_What the exercise asks_
Among the entries that follow, find every line with the word "cube" and list it.

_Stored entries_

------

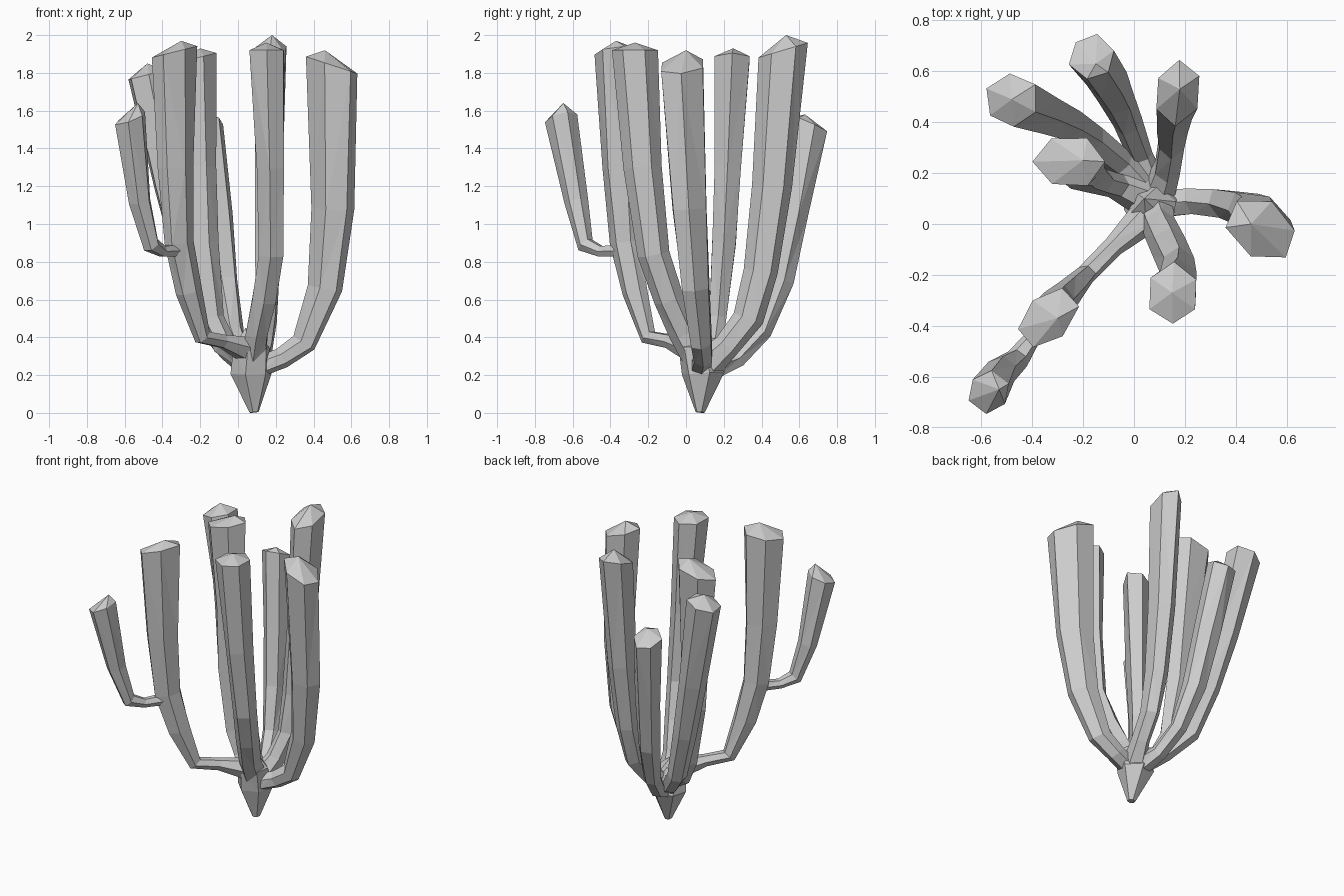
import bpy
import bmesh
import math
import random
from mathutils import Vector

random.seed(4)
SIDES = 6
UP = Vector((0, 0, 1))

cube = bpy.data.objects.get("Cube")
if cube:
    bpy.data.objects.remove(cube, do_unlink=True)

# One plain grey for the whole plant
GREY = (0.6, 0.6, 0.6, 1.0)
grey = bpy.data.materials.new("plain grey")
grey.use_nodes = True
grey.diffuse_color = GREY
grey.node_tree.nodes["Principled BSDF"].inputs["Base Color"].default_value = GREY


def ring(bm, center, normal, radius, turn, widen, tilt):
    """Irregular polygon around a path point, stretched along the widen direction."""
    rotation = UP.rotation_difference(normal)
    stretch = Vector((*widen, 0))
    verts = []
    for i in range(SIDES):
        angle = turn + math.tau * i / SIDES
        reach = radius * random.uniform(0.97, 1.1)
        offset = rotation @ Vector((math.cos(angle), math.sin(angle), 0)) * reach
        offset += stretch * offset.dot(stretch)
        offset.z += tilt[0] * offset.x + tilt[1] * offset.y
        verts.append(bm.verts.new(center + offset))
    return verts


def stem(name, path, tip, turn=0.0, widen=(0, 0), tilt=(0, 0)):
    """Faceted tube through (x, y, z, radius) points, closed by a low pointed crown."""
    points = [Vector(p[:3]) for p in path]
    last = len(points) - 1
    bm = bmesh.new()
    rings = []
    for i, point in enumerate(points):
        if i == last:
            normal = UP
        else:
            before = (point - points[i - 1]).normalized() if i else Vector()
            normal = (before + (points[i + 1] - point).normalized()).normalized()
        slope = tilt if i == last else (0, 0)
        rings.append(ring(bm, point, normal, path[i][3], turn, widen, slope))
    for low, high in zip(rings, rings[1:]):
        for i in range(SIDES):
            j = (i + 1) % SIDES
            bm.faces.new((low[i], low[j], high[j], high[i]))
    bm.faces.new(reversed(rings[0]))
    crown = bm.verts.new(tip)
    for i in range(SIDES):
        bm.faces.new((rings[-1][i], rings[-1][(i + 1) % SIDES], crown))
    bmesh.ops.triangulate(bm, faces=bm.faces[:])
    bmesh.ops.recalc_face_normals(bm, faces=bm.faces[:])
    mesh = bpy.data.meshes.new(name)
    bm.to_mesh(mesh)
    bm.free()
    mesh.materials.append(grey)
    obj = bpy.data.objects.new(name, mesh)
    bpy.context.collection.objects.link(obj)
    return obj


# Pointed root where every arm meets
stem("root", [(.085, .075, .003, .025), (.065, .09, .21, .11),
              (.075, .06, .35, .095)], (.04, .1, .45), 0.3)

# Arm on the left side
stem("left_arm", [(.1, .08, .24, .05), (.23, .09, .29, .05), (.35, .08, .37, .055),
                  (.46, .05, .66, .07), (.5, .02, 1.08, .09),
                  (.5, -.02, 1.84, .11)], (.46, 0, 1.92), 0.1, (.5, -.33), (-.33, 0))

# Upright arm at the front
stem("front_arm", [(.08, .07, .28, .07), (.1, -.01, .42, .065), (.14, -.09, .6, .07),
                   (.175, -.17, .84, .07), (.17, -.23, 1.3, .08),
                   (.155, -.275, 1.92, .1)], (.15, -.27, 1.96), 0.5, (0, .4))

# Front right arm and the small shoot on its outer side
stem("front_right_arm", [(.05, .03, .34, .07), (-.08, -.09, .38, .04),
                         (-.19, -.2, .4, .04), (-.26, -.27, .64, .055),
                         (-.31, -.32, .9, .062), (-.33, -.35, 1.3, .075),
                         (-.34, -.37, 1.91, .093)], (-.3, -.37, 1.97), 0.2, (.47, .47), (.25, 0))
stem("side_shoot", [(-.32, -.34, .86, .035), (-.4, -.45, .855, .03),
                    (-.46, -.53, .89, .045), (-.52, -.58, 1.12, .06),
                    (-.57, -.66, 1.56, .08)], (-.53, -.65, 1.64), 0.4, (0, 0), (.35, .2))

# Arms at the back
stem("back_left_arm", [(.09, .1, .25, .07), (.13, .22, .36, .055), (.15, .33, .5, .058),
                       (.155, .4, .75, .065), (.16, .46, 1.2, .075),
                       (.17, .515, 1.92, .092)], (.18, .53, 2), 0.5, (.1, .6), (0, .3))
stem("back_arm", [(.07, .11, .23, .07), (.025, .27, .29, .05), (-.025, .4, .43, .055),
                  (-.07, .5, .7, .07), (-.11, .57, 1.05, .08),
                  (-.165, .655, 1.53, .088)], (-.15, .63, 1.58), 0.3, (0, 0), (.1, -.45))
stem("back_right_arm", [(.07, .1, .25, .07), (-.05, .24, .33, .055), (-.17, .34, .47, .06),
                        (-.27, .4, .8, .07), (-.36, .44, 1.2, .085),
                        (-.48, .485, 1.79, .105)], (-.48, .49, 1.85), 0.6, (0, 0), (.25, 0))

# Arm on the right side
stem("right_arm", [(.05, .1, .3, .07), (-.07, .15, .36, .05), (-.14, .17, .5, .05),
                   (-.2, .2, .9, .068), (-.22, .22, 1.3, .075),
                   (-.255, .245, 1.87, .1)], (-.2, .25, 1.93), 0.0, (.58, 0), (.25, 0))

------

_Solution to the exercise_
cube = bpy.data.objects.get("Cube")
if cube:
    bpy.data.objects.remove(cube, do_unlink=True)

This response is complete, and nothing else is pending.